Very little information has been released about the project, but the general gist is that it takes the WarioWare formula of flipping quickly through minigames, and replicates it with emulated multiplayer games like Hippodrome (1989), King of Fighters 94 (1994), or Wild Guns (1994).
Whether a point for that “round” will go to Player 1 or Player 2 is determined differently for each game: in Cuby Bop (1990) you have to score 600 points, in Rampage (1986) you must stay off the ground, and in Party Mix (1982) you have to win a game of tug-of-war. Some of the games, like Vs. Excitebike (1984), last for the duration of a race, and others, like Xybots (1987), you can move on from within seconds.
The game never reaches quite the level of frantic clicking that WarioWare often did, but that’s fitting, because with Multibowl there’s more to enjoy. Instead of a collection of colorful but comparable minigames, Multibowl feels like a temporal showcase. Familiar faces from childhood are accompanied by the games you never got to, an illustration of consoles and eras you may have missed, playing fields you might have seen and then forgotten.

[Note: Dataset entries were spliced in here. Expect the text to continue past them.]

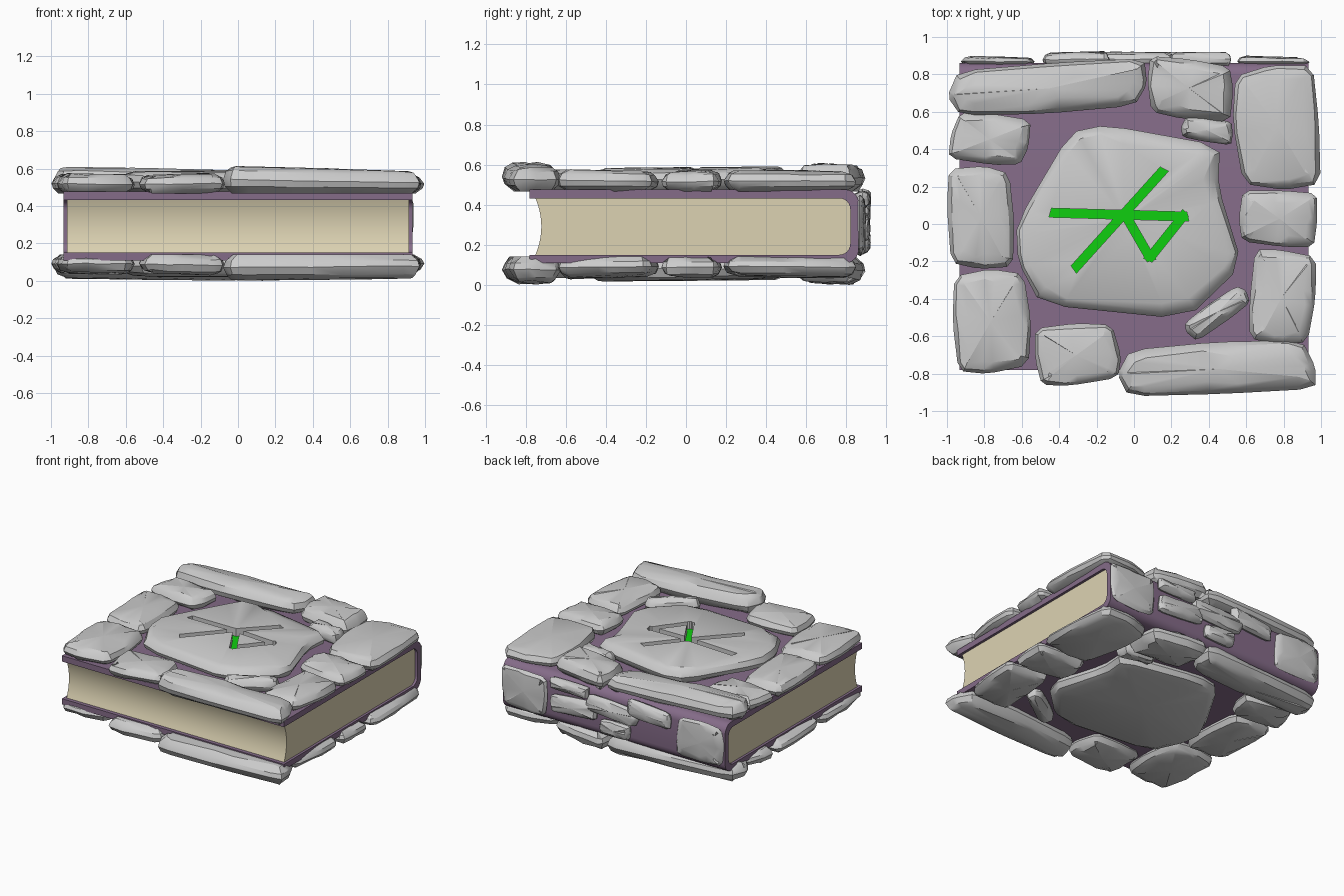
import bpy, bmesh, math, random
from mathutils import Vector, Matrix

if "Cube" in bpy.data.objects:
    bpy.data.objects.remove(bpy.data.objects["Cube"])

random.seed(4)
MID = 0.3035          # mirror height between upper and lower stones


def finish(name, bm, color=None):
    bmesh.ops.recalc_face_normals(bm, faces=bm.faces)
    me = bpy.data.meshes.new(name)
    bm.to_mesh(me)
    bm.free()
    ob = bpy.data.objects.new(name, me)
    bpy.context.collection.objects.link(ob)
    smooth(ob)
    if color:
        mat = bpy.data.materials.new(name + "_colour")
        mat.diffuse_color = (*color, 1)
        mat.use_nodes = True
        mat.node_tree.nodes["Principled BSDF"].inputs["Base Color"].default_value = mat.diffuse_color
        me.materials.append(mat)
    return ob


def smooth(ob):
    for p in ob.data.polygons:
        p.use_smooth = True
    ob.data.set_sharp_from_angle(angle=math.radians(32))


def prism(bm, points, offset):
    """Closed solid from a flat outline swept along offset."""
    low = [bm.verts.new(p) for p in points]
    high = [bm.verts.new(Vector(p) + Vector(offset)) for p in points]
    bm.faces.new(low)
    bm.faces.new(high)
    for i in range(len(low)):
        bm.faces.new((low[i - 1], low[i], high[i], high[i - 1]))


def extrude_x(name, profile, half, color):
    bm = bmesh.new()
    prism(bm, [(-half, y, z) for y, z in profile], (2 * half, 0, 0))
    return finish(name, bm, color)


def rounded_back(y, z0, z1, r, n=6):
    """Arc points from the upper to the lower back corner."""
    pts = []
    for cz, a0 in ((z1 - r, 90), (z0 + r, 0)):
        for i in range(n + 1):
            a = math.radians(a0 - 90 * i / n)
            pts.append((y - r + r * math.cos(a), cz + r * math.sin(a)))
    return pts


def rough_box(x0, x1, y0, y1, turn=0):
    """Irregular outline filling a box: full at mid-sides, worn at the corners."""
    c = Vector((x0 + x1, y0 + y1)) / 2
    pts = []
    for sx, sy in ((-1, -1), (0, -1), (1, -1), (1, 0), (1, 1), (0, 1), (-1, 1), (-1, 0)):
        wear = random.uniform(0.84, 1.0) if sx and sy else 1
        shift = random.uniform(-0.25, 0.25)      # slide mid-side points along their side
        p = Vector(((sx * wear or shift) * (x1 - x0), (sy * wear or shift) * (y1 - y0))) / 2
        pts.append(c + Matrix.Rotation(math.radians(turn), 2) @ p)
    return pts


def stone(name, outline, thick, place, tilt=0.03):
    """Rough slab: rounded outline stacked in inset rings, tilted and jittered."""
    P = [Vector(p) for p in outline]
    ring = []
    for i, p in enumerate(P):
        ring += [p.lerp(P[i - 1], 0.17), p.lerp(P[(i + 1) % len(P)], 0.17)]
    n = len(ring)
    area = sum(ring[i - 1].cross(ring[i]) for i in range(n)) / 2
    size = min(1, math.sqrt(abs(area)) / 0.38)
    c = sum(ring, Vector((0, 0))) / n
    slope = Vector((random.uniform(-tilt, tilt), random.uniform(-tilt, tilt)))
    bm = bmesh.new()
    rings = []
    for inset, h in ((0.06, -0.01), (0.012, 0.25), (0, 0.5), (0.022, 0.82), (0.065, 0.97)):
        loop = []
        for i, p in enumerate(ring):
            t = (ring[(i + 1) % n] - ring[i - 1]).normalized()
            inward = Vector((-t.y, t.x)) * math.copysign(1, area)
            q = p + inward * size * inset * random.uniform(0.6, 1.3)
            z = h * thick + max(h, 0) * (slope.dot(q - c) + random.uniform(-0.008, 0.004))
            loop.append(bm.verts.new(place(q.x, q.y, z)))
        rings.append(loop)
    for a, b in zip(rings, rings[1:]):
        for i in range(n):
            bm.faces.new((a[i - 1], a[i], b[i], b[i - 1]))
    bm.faces.new(rings[0])
    peak = bm.verts.new(place(c.x, c.y, thick))
    for i in range(n):
        bm.faces.new((rings[-1][i - 1], rings[-1][i], peak))
    return finish(name, bm)


def on_top(u, v, h):
    return (u, v, 0.467 + h)


def on_bottom(u, v, h):
    return (u, v, 2 * MID - 0.467 - h)


def on_spine(u, v, h):
    return (u, 0.845 + h, v)


# Bound cover and page block
cover = ([(-0.78, 0.432), (-0.78, 0.476)] + rounded_back(0.862, 0.108, 0.476, 0.07)
         + [(-0.78, 0.108), (-0.78, 0.15)] + rounded_back(0.82, 0.15, 0.432, 0.055)[::-1])
extrude_x("cover", cover, 0.932, (0.235, 0.15, 0.25))
fore_edge = [(-0.722 - 0.03 * t * t, 0.291 + 0.143 * t) for t in [i / 5 - 1 for i in range(11)]]
extrude_x("pages", fore_edge + rounded_back(0.822, 0.148, 0.434, 0.056), 0.913, (0.72, 0.65, 0.45))

# Border stones as boxes (x0, x1, y0, y1, turn), the same layout on both covers
border = {
    "back_long": (-1, 0.07, 0.59, 0.86, 3),
    "back_middle": (0.07, 0.53, 0.56, 0.88, -5),
    "back_right": (0.53, 0.99, 0.18, 0.85, 4),
    "left_upper": (-0.98, -0.56, 0.32, 0.59, -8),
    "left_middle": (-1, -0.64, -0.24, 0.31),
    "front_left": (-0.97, -0.55, -0.8, -0.24, 3),
    "front_middle": (-0.53, -0.07, -0.86, -0.53, 5),
    "front_long": (-0.09, 0.97, -0.91, -0.63, 3),
    "right_lower": (0.62, 0.97, -0.65, -0.14, -5),
    "right_middle": (0.56, 0.98, -0.12, 0.18, -3),
    "chip_upper": (0.25, 0.53, 0.44, 0.57, -8),
    "chip_lower": (0.25, 0.64, -0.54, -0.41, 36),
}
for name, box in border.items():
    outline = rough_box(*box)
    thick = 0.135 if abs(box[2] + box[3]) > 1.4 else 0.105
    for side, place in (("top", on_top), ("bottom", on_bottom)):
        stone(f"{side}_stone_{name}", outline, thick, place)

# Large middle slabs
slab = [(-0.63, 0), (-0.34, 0.49), (-0.15, 0.53), (0.46, 0.42), (0.45, 0.2),
        (0.58, -0.22), (0.28, -0.51), (-0.5, -0.43), (-0.62, -0.2)]
stone("bottom_centre_slab", slab, 0.12, on_bottom, 0.01)
top_slab = stone("top_centre_slab", slab, 0.12, on_top, 0.01)

# Carved strokes: groove cutter and green inlay share the same bars
strokes = [((-0.31, -0.23), (0.15, 0.28)), ((-0.43, 0.06), (0.27, 0.04)),
           ((0.265, 0.045), (0.085, -0.18)), ((0.085, -0.18), (-0.03, 0.02))]


def bars(name, z0, z1, color=None, half=0.024):
    bm = bmesh.new()
    for a, b in strokes:
        a, b = Vector(a), Vector(b)
        e = (b - a).normalized() * half
        s = Vector((-e.y, e.x))
        ends = (a - e - s, b + e - s, b + e / 2 + s, a - e / 2 + s)
        prism(bm, [(p.x, p.y, z0) for p in ends], (0, 0, z1 - z0))
    return finish(name, bm, color)


bars("green_inlay", 0.49, 0.527, (0.005, 0.62, 0.005))
cutter = bars("groove_cutter", 0.525, 0.7)
cutter.hide_render = True
cut = top_slab.modifiers.new("grooves", "BOOLEAN")
cut.operation = "DIFFERENCE"
cut.solver = "EXACT"
cut.use_self = True
cut.object = cutter
bpy.context.view_layer.objects.active = top_slab
bpy.ops.object.modifier_apply(modifier=cut.name)
smooth(top_slab)
bpy.data.objects.remove(cutter)

# Stones along the spine (x0, x1, z0, z1, turn)
spine = [(0.55, 0.94, 0.14, 0.45), (0.2, 0.52, 0.38, 0.47), (0.13, 0.52, 0.22, 0.36, -4),
         (-0.23, 0.22, 0.28, 0.42, 4), (-0.15, 0.11, 0.15, 0.27), (-0.49, -0.13, 0.34, 0.47, 4),
         (-0.93, -0.53, 0.15, 0.46)]
for i, box in enumerate(spine):
    thick = 0.05 if box[3] - box[2] > 0.3 else 0.075
    stone(f"spine_stone_{i + 1}", rough_box(*box), thick, on_spine)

With “hundreds” of games to experience and their names written cleanly before each round in 8-bit font, you may even stumble across one that you choose to find and emulate on your own time, dissatisfied with the 15 seconds of fame it was given before you got your face kicked in. It has the potential to function as a curator, a runway show of multiplayer games for the history buff whose attention span has been wizened away by Twitter.
But, of course, before you do any of that, you have to play to win. That part stays familiar.